EXERCISE:
After locating the line with "rx, ry = .082, .19" in the data that follows, return it and every later line exactly, up to and including the line with "ry), .108, .112, .016, .016, BLACK, 10)".

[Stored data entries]
--------------------------------
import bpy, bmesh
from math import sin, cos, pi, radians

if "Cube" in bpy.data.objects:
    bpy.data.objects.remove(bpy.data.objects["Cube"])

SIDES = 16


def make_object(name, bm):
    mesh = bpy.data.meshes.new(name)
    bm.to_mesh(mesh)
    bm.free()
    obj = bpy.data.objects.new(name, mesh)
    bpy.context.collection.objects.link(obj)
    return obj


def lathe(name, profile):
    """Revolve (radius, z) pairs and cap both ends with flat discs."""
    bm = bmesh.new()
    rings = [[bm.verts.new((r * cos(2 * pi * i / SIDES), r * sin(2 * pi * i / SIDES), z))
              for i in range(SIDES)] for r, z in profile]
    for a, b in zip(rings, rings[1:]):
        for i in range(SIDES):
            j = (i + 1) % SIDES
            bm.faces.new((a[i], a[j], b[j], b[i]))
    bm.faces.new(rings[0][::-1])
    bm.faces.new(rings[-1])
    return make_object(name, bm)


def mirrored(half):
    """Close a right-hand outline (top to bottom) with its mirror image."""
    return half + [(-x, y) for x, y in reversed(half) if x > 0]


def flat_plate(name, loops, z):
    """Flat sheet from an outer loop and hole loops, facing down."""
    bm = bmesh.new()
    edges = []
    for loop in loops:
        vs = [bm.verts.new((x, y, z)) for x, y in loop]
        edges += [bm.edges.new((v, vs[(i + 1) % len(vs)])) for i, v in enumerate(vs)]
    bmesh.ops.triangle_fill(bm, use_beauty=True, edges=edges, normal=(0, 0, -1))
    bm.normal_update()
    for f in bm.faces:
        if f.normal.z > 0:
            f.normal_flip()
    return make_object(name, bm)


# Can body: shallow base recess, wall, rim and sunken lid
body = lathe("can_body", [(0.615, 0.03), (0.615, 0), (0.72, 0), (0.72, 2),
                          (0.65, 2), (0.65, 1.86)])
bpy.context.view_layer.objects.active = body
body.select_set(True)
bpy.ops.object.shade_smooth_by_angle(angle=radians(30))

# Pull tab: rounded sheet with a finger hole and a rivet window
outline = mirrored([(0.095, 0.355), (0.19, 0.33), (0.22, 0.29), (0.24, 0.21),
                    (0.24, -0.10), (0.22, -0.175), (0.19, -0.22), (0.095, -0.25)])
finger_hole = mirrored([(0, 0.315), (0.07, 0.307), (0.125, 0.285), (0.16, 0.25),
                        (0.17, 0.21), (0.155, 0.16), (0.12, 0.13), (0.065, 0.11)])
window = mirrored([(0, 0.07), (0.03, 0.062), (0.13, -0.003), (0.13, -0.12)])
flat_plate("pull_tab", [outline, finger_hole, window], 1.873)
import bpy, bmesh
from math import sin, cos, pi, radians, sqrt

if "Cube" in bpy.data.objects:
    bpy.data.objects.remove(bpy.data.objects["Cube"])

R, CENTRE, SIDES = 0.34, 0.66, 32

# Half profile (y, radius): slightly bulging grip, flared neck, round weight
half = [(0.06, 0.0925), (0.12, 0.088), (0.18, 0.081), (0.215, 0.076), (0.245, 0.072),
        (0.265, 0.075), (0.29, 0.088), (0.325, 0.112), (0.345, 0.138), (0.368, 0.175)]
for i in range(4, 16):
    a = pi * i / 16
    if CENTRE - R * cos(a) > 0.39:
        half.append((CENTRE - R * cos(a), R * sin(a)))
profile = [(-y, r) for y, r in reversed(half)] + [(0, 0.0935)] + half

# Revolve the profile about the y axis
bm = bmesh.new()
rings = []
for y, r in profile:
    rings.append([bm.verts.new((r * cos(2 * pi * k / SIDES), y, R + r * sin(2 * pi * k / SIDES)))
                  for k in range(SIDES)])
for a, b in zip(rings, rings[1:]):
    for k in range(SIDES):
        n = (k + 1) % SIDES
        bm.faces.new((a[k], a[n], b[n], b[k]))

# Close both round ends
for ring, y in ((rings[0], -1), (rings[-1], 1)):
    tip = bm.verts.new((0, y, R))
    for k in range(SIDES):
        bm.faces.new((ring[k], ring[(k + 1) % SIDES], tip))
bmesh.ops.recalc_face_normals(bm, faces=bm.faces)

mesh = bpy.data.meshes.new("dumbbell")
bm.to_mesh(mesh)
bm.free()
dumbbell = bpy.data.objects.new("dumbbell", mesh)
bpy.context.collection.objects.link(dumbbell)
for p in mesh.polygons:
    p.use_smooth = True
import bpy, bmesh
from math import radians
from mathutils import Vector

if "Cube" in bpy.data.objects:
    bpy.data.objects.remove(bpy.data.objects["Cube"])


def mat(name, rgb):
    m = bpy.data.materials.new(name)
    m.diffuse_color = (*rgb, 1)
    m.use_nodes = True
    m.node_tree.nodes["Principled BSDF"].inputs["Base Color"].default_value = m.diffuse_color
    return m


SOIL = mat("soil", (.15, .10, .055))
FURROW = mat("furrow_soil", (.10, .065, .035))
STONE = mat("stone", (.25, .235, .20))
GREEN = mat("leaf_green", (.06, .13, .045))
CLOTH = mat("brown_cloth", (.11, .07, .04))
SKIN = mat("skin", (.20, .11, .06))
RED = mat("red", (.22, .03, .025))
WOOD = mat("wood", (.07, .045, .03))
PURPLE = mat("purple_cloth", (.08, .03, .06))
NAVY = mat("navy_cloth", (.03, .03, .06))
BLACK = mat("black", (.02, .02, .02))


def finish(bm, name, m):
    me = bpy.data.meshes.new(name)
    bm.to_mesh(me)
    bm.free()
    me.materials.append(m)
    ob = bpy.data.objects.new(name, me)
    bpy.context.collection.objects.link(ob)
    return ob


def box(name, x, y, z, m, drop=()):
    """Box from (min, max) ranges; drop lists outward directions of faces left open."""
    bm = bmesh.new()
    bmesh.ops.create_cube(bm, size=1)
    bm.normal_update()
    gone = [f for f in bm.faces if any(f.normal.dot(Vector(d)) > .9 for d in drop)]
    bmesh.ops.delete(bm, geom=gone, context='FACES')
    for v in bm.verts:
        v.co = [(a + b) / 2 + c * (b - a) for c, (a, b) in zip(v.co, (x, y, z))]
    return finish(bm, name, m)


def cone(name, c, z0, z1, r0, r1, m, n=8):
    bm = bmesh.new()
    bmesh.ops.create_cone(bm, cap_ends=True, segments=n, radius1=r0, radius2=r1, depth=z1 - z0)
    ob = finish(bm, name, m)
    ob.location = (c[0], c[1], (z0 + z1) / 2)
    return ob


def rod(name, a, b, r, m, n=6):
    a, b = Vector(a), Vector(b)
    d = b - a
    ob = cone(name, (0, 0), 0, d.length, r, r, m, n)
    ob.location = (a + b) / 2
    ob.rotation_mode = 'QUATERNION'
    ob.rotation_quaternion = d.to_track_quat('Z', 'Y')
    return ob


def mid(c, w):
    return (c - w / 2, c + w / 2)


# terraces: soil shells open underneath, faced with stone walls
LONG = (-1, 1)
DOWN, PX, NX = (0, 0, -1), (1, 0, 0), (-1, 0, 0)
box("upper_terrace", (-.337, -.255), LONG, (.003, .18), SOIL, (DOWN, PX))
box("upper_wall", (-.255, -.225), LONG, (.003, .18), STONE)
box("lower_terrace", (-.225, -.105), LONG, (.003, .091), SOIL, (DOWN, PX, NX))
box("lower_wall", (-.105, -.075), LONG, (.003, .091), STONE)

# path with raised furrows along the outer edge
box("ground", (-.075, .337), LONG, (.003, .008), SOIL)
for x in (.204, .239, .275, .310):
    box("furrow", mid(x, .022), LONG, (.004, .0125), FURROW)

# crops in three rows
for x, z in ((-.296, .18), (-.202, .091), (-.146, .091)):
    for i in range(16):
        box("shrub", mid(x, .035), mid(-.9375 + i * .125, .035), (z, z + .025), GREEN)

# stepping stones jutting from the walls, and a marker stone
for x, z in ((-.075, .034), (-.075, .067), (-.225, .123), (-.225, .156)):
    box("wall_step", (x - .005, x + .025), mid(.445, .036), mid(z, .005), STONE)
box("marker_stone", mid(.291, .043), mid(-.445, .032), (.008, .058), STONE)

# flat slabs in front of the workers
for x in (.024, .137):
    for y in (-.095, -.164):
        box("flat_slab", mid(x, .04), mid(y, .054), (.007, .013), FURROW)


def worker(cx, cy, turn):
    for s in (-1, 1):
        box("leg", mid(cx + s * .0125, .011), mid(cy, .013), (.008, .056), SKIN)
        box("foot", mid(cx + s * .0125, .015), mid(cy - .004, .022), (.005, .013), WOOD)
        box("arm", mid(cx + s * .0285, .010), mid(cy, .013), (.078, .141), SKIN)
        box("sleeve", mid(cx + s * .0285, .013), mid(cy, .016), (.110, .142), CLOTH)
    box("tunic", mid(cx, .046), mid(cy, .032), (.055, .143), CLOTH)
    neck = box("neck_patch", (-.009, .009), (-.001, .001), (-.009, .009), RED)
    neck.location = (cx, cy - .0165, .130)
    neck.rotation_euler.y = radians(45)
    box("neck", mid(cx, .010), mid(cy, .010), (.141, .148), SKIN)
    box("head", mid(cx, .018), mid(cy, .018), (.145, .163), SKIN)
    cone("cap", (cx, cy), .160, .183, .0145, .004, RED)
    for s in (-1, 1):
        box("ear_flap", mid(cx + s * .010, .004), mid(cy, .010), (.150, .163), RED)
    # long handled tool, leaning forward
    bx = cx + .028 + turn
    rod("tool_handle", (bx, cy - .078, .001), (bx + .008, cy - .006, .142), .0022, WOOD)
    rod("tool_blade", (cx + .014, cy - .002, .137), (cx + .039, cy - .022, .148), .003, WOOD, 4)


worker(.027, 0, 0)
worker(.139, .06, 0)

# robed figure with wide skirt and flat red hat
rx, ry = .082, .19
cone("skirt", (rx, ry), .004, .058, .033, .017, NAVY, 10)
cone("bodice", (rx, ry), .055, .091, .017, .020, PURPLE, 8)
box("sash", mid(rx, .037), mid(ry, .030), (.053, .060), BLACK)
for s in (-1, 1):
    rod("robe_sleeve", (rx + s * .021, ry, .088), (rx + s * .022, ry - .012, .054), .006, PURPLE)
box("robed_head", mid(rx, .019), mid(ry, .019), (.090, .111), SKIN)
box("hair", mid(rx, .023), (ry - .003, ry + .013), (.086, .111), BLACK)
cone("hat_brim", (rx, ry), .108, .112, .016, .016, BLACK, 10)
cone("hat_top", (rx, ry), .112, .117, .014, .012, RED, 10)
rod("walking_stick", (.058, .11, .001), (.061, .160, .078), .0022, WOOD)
--------------------------------
COMPLETED TASK:
rx, ry = .082, .19
cone("skirt", (rx, ry), .004, .058, .033, .017, NAVY, 10)
cone("bodice", (rx, ry), .055, .091, .017, .020, PURPLE, 8)
box("sash", mid(rx, .037), mid(ry, .030), (.053, .060), BLACK)
for s in (-1, 1):
    rod("robe_sleeve", (rx + s * .021, ry, .088), (rx + s * .022, ry - .012, .054), .006, PURPLE)
box("robed_head", mid(rx, .019), mid(ry, .019), (.090, .111), SKIN)
box("hair", mid(rx, .023), (ry - .003, ry + .013), (.086, .111), BLACK)
cone("hat_brim", (rx, ry), .108, .112, .016, .016, BLACK, 10)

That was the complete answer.